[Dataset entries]

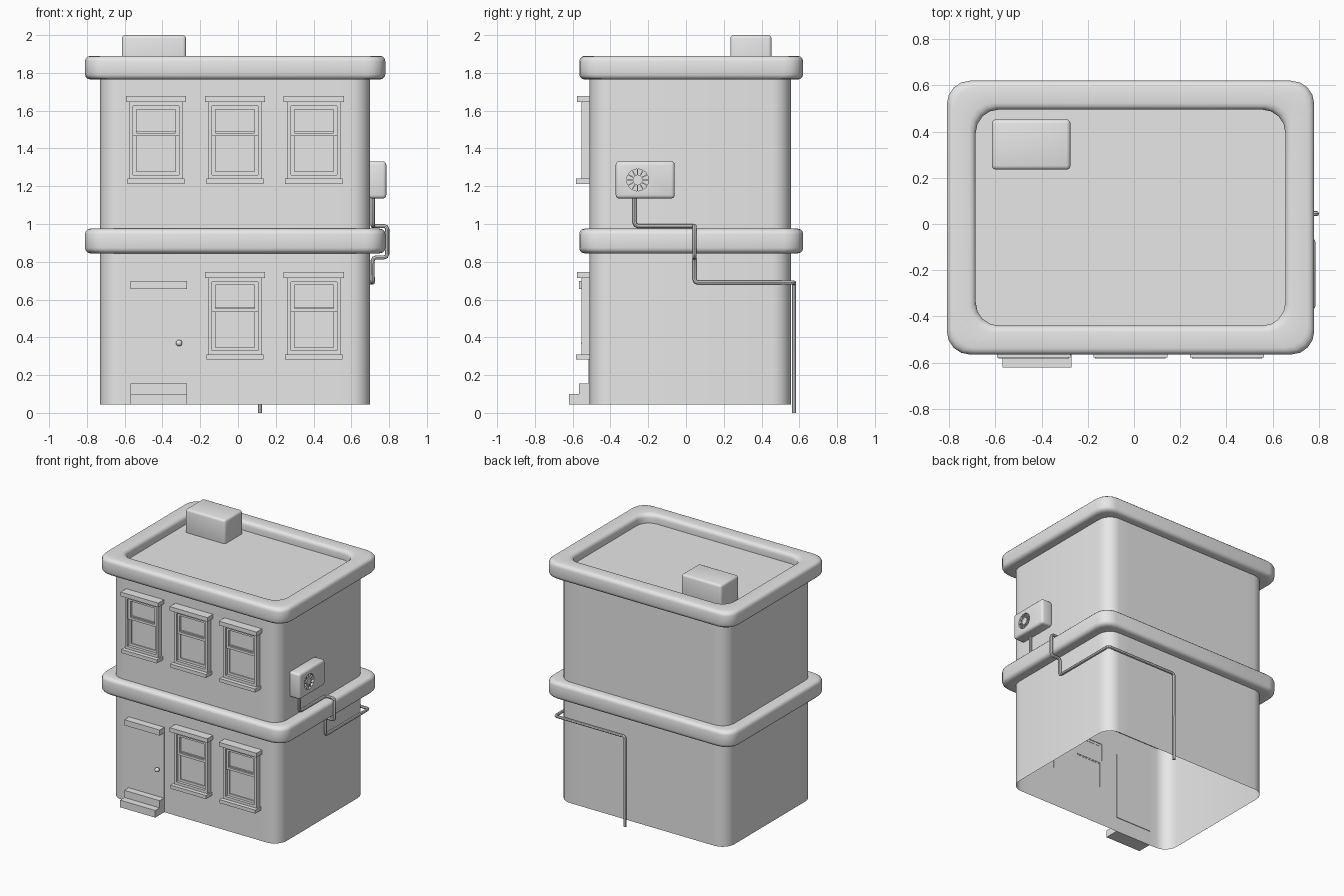
import bpy, bmesh, math
from mathutils import Vector, Matrix

cube = bpy.data.objects.get("Cube")
if cube:
    bpy.data.objects.remove(cube, do_unlink=True)

grey = bpy.data.materials.new("light_grey")
grey.use_nodes = True
grey.diffuse_color = (0.8, 0.8, 0.8, 1)
grey.node_tree.nodes["Principled BSDF"].inputs["Base Color"].default_value = (0.8, 0.8, 0.8, 1)


def finish(name, bm, smooth=True):
    bmesh.ops.recalc_face_normals(bm, faces=bm.faces[:])
    mesh = bpy.data.meshes.new(name)
    bm.to_mesh(mesh)
    bm.free()
    mesh.materials.append(grey)
    ob = bpy.data.objects.new(name, mesh)
    bpy.context.collection.objects.link(ob)
    bpy.ops.object.select_all(action='DESELECT')
    ob.select_set(True)
    bpy.context.view_layer.objects.active = ob
    if smooth:
        bpy.ops.object.shade_smooth_by_angle(angle=math.radians(35))
    return ob


def add_box(bm, x, y, z, bevel=0):
    size = Matrix.Diagonal((x[1] - x[0], y[1] - y[0], z[1] - z[0], 1))
    mid = Matrix.Translation((sum(x) / 2, sum(y) / 2, sum(z) / 2))
    verts = bmesh.ops.create_cube(bm, size=1, matrix=mid @ size)["verts"]
    if bevel:
        edges = list({e for v in verts for e in v.link_edges})
        bmesh.ops.bevel(bm, geom=edges, offset=bevel, segments=3, profile=0.5, affect='EDGES')


def add_ring(bm, cx, half, z, width, y):
    # rectangular frame made of two posts and two rails
    for s in (-1, 1):
        add_box(bm, sorted((cx + s * half, cx + s * (half - width))), y, z)
    for a, b in ((z[0], z[0] + width), (z[1] - width, z[1])):
        add_box(bm, (cx - half + width, cx + half - width), y, (a, b))


def rounded_loop(bm, x, y, r, z, seg):
    pts = []
    corners = ((x[1], y[1], -1, -1), (x[0], y[1], 1, -1), (x[0], y[0], 1, 1), (x[1], y[0], -1, 1))
    for k, (px, py, sx, sy) in enumerate(corners):
        for i in range(seg + 1):
            a = math.pi / 2 * (k + i / seg)
            pts.append(bm.verts.new((px + sx * r + r * math.cos(a), py + sy * r + r * math.sin(a), z)))
    return pts


def bridge(bm, a, b):
    n = len(a)
    return [bm.faces.new((a[i], a[(i + 1) % n], b[(i + 1) % n], b[i])) for i in range(n)]


FRONT = -0.51
WX, WY = (-0.73, 0.70), (FRONT, 0.555)
ROOF = 1.82
DOOR_X, DOOR_Z = (-0.57, -0.27), (0.155, 0.66)
COLUMNS = (-0.434, -0.016, 0.402)
windows = [("upper", i, c, 1.213) for i, c in enumerate(COLUMNS)]
windows += [("lower", i, c, 0.282) for i, c in enumerate(COLUMNS) if i > 0]

# wall shell, open below, with window and door openings
openings = [((c - 0.12, c + 0.12), (z + 0.04, z + 0.42)) for _, _, c, z in windows]
openings.append((DOOR_X, DOOR_Z))
bm = bmesh.new()
bridge(bm, rounded_loop(bm, WX, WY, 0.1, 0.045, 6), rounded_loop(bm, WX, WY, 0.1, ROOF, 6))
for axis in (0, 2):
    for cut in sorted({c for o in openings for c in o[axis // 2]}):
        co, no = Vector(), Vector()
        co[axis], no[axis] = cut, 1
        bmesh.ops.bisect_plane(bm, geom=bm.verts[:] + bm.edges[:] + bm.faces[:],
                               plane_co=co, plane_no=no)
holes = []
for f in bm.faces:
    c = f.calc_center_median()
    if abs(c.y - FRONT) < 0.001 and any(ox[0] < c.x < ox[1] and oz[0] < c.z < oz[1] for ox, oz in openings):
        holes.append(f)
bmesh.ops.delete(bm, geom=holes, context='FACES')
finish("walls", bm)

# flat roof
bm = bmesh.new()
bm.faces.new(rounded_loop(bm, WX, WY, 0.1, ROOF, 6))
finish("roof", bm, False)


# rounded ledges around the building
def ledge(name, z0, z1):
    bm = bmesh.new()
    width, r = 0.125, 0.028
    section = []
    corners = ((width, z1, -1, -1), (0, z1, 1, -1), (0, z0, 1, 1), (width, z0, -1, 1))
    for k, (px, pz, sx, sz) in enumerate(corners):
        for i in range(4):
            a = math.pi / 2 * (k + i / 3)
            section.append((px + sx * r + r * math.cos(a), pz + sz * r + r * math.sin(a)))
    loops = [rounded_loop(bm, (-0.685 - o, 0.655 + o), (-0.44 - o, 0.495 + o), 0.1, z, 4)
             for o, z in section]
    for a, b in zip(loops, loops[1:] + loops[:1]):
        bridge(bm, a, b)
    finish(name, bm)


ledge("roof_ledge", 1.765, 1.89)
ledge("middle_ledge", 0.845, 0.975)

# rooftop box
bm = bmesh.new()
add_box(bm, (-0.615, -0.275), (0.235, 0.453), (ROOF - 0.02, 2.0), 0.018)
finish("rooftop_box", bm)

# windows: lintel, sill, casing, two sashes and glass
for row, i, c, z in windows:
    bm = bmesh.new()
    add_box(bm, (c - 0.16, c + 0.16), (-0.578, FRONT), (z + 0.432, z + 0.464))
    add_box(bm, (c - 0.152, c + 0.152), (-0.583, FRONT), (z, z + 0.027))
    add_ring(bm, c, 0.142, (z + 0.027, z + 0.432), 0.02, (-0.552, FRONT))
    add_ring(bm, c, 0.122, (z + 0.252, z + 0.412), 0.018, (-0.54, -0.515))
    add_ring(bm, c, 0.122, (z + 0.047, z + 0.278), 0.018, (-0.53, -0.513))
    add_box(bm, (c - 0.122, c + 0.122), (-0.522, -0.517), (z + 0.047, z + 0.412))
    finish(f"{row}_window_{i + 1}", bm, False)

# door, lintel, knob and steps
bm = bmesh.new()
add_box(bm, DOOR_X, (-0.515, -0.505), DOOR_Z)
finish("door", bm, False)
bm = bmesh.new()
add_box(bm, (-0.57, -0.27), (-0.567, FRONT), (0.655, 0.698))
finish("door_lintel", bm, False)
bm = bmesh.new()
bmesh.ops.create_uvsphere(bm, u_segments=16, v_segments=10, radius=0.017,
                          matrix=Matrix.Translation((-0.312, -0.538, 0.37)))
add_box(bm, (-0.318, -0.306), (-0.53, -0.512), (0.364, 0.376))
finish("door_knob", bm)
bm = bmesh.new()
add_box(bm, (-0.57, -0.27), (-0.567, FRONT), (0.10, 0.155))
add_box(bm, (-0.57, -0.27), (-0.62, FRONT), (0.045, 0.10))
finish("door_steps", bm, False)


# cooling unit with a recessed fan
def add_disc(bm, radius, x0, x1):
    place = Matrix.Translation(((x0 + x1) / 2, -0.256, 1.233)) @ Matrix.Rotation(math.pi / 2, 4, 'Y')
    bmesh.ops.create_cone(bm, cap_ends=True, segments=24, radius1=radius, radius2=radius,
                          depth=x1 - x0, matrix=place)


bm = bmesh.new()
add_disc(bm, 0.058, 0.765, 0.85)
cutter = finish("fan_cutter", bm, False)
cutter.hide_render = True
bm = bmesh.new()
add_box(bm, (0.69, 0.785), (-0.372, -0.06), (1.135, 1.332), 0.018)
unit = finish("cooling_unit", bm, False)
mod = unit.modifiers.new("fan_recess", 'BOOLEAN')
mod.operation, mod.object, mod.solver = 'DIFFERENCE', cutter, 'EXACT'
bpy.ops.object.modifier_apply(modifier=mod.name)
bpy.data.objects.remove(cutter, do_unlink=True)
bpy.ops.object.shade_smooth_by_angle(angle=math.radians(35))

bm = bmesh.new()
add_disc(bm, 0.026, 0.76, 0.782)
hub = Vector((0.774, -0.256, 1.233))
for k in range(12):
    turn = Matrix.Rotation(k * math.tau / 12, 4, 'X')
    place = Matrix.Translation(hub) @ turn @ Matrix.Translation((0, 0.04, 0))
    bmesh.ops.create_cube(bm, size=1, matrix=place @ Matrix.Diagonal((0.01, 0.036, 0.006, 1)))
finish("cooling_fan", bm, False)

# drain pipe over the ledge and round the back
path = [Vector(p) for p in (
    (0.713, -0.272, 1.15), (0.713, -0.272, 0.99), (0.713, 0.045, 0.99), (0.79, 0.045, 0.99),
    (0.79, 0.045, 0.823), (0.713, 0.045, 0.823), (0.713, 0.045, 0.69), (0.713, 0.572, 0.69),
    (0.117, 0.572, 0.69), (0.117, 0.572, 0.0))]
points = [path[0]]
for a, p, b in zip(path, path[1:], path[2:]):
    u, v = (a - p).normalized() * 0.018, (b - p).normalized() * 0.018
    points += [p + u, p + (u + v) * 0.29, p + v]
points.append(path[-1])
curve = bpy.data.curves.new("drain_pipe", 'CURVE')
curve.dimensions = '3D'
curve.bevel_depth = 0.011
curve.bevel_resolution = 2
curve.use_fill_caps = True
spline = curve.splines.new('POLY')
spline.points.add(len(points) - 1)
for sp, p in zip(spline.points, points):
    sp.co = (*p, 1)
curve.materials.append(grey)
pipe = bpy.data.objects.new("drain_pipe", curve)
bpy.context.collection.objects.link(pipe)
bpy.ops.object.select_all(action='DESELECT')
pipe.select_set(True)
bpy.context.view_layer.objects.active = pipe
bpy.ops.object.convert(target='MESH')
bpy.ops.object.shade_smooth_by_angle(angle=math.radians(40))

[INSTRUCTIONS FOR THE TASK]: Select all lines with the word "append" from the entries above.

[EXERCISE RESPONSE]:
    mesh.materials.append(grey)
            pts.append(bm.verts.new((px + sx * r + r * math.cos(a), py + sy * r + r * math.sin(a), z)))
openings.append((DOOR_X, DOOR_Z))
        holes.append(f)
            section.append((px + sx * r + r * math.cos(a), pz + sz * r + r * math.sin(a)))
points.append(path[-1])
curve.materials.append(grey)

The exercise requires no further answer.